-- Exercise instructions --
Copy every line of the records below that holds the word "math".

-- Data entries --
□ □ □ □
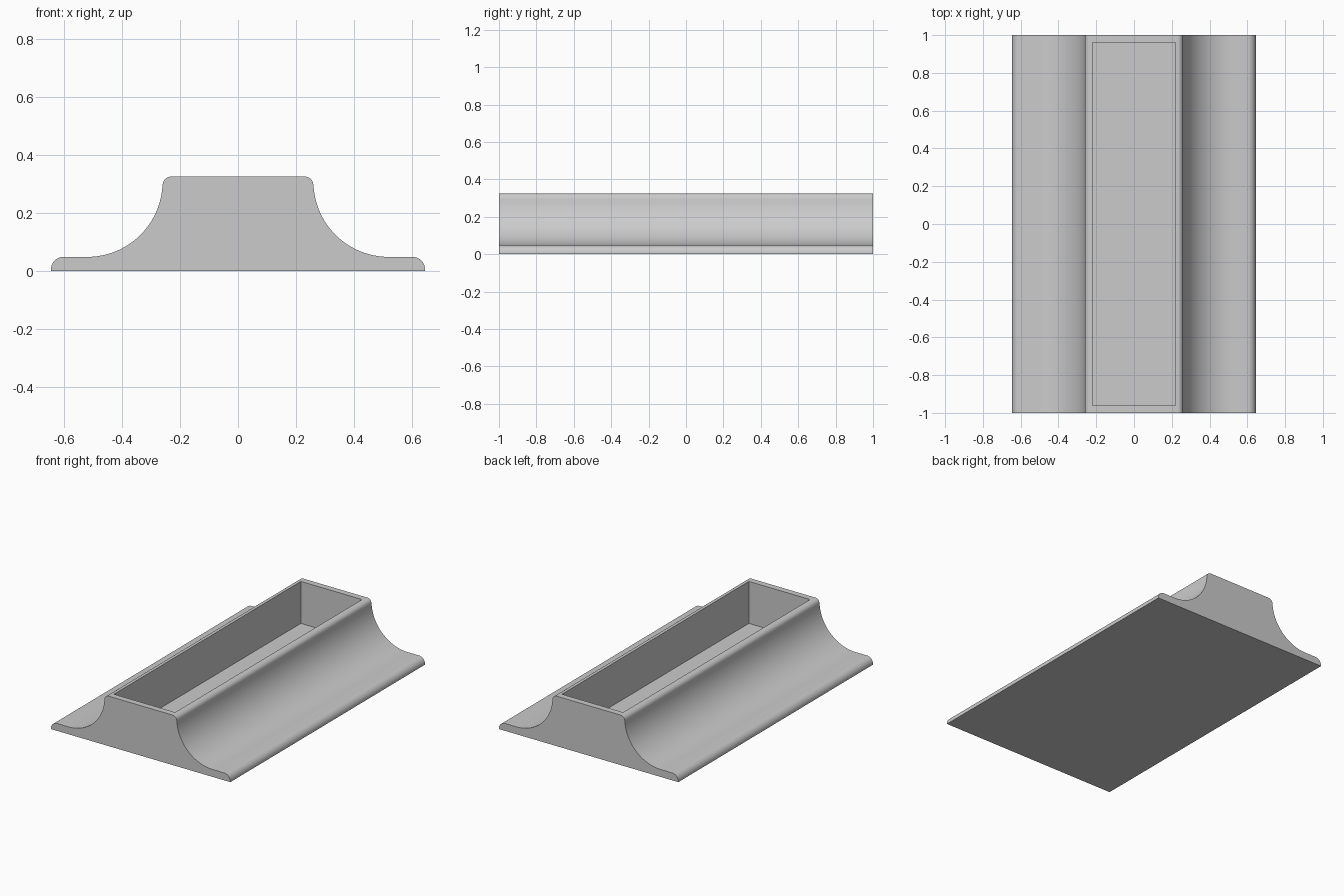
import bpy, bmesh, math

if "Cube" in bpy.data.objects:
    bpy.data.objects.remove(bpy.data.objects["Cube"])

HALF_LEN = 1.0
TOP, FLOOR = 0.325, 0.052          # rim height, pocket floor height
POCKET_X, POCKET_Y = 0.22, 0.96    # pocket half sizes


def arc(cx, cz, r, a0, a1, n):
    """Points on a circular arc, angles in degrees."""
    steps = [math.radians(a0 + (a1 - a0) * i / n) for i in range(n + 1)]
    return [(cx + r * math.cos(a), cz + r * math.sin(a)) for a in steps]


# Right half of the cross-section, from the base up to the rim
half = [(0.645, 0.0)]
half += arc(0.602, 0.005, 0.043, 0, 90, 8)          # rounded foot edge
half += arc(0.52, 0.308, 0.26, 270, 183, 24)        # concave flank
half += arc(0.23, 0.295, 0.03, 4, 90, 8)            # rounded rim
profile = half + [(-x, z) for x, z in reversed(half)]

# Extrude the profile along the length
bm = bmesh.new()
front = bm.faces.new([bm.verts.new((x, -HALF_LEN, z)) for x, z in profile])
ext = bmesh.ops.extrude_face_region(bm, geom=[front], use_keep_orig=True)
moved = [v for v in ext["geom"] if isinstance(v, bmesh.types.BMVert)]
bmesh.ops.translate(bm, verts=moved, vec=(0, 2 * HALF_LEN, 0))
bmesh.ops.recalc_face_normals(bm, faces=bm.faces)

# Inset the flat top and sink it to make the pocket
top = max((f for f in bm.faces if f.normal.z > 0.99),
          key=lambda f: f.calc_center_median().z)
bmesh.ops.inset_region(bm, faces=[top], thickness=0.005)
for v in top.verts:
    v.co.x = math.copysign(POCKET_X, v.co.x)
    v.co.y = math.copysign(POCKET_Y, v.co.y)
pocket = bmesh.ops.extrude_discrete_faces(bm, faces=[top])["faces"][0]
for v in pocket.verts:
    v.co.z = FLOOR
bmesh.ops.recalc_face_normals(bm, faces=bm.faces)

mesh = bpy.data.meshes.new("planter_base")
bm.to_mesh(mesh)
bm.free()

# Single grey finish
grey = bpy.data.materials.new("grey")
grey.diffuse_color = (0.6, 0.6, 0.6, 1)
grey.use_nodes = True
grey.node_tree.nodes["Principled BSDF"].inputs["Base Color"].default_value = grey.diffuse_color
mesh.materials.append(grey)

tray = bpy.data.objects.new("flared_tray", mesh)
bpy.context.collection.objects.link(tray)
bpy.context.view_layer.objects.active = tray
tray.select_set(True)
bpy.ops.object.shade_smooth_by_angle(angle=math.radians(30))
□ □ □ □
-- Answer box --
import bpy, bmesh, math
    steps = [math.radians(a0 + (a1 - a0) * i / n) for i in range(n + 1)]
    return [(cx + r * math.cos(a), cz + r * math.sin(a)) for a in steps]
    v.co.x = math.copysign(POCKET_X, v.co.x)
    v.co.y = math.copysign(POCKET_Y, v.co.y)
bpy.ops.object.shade_smooth_by_angle(angle=math.radians(30))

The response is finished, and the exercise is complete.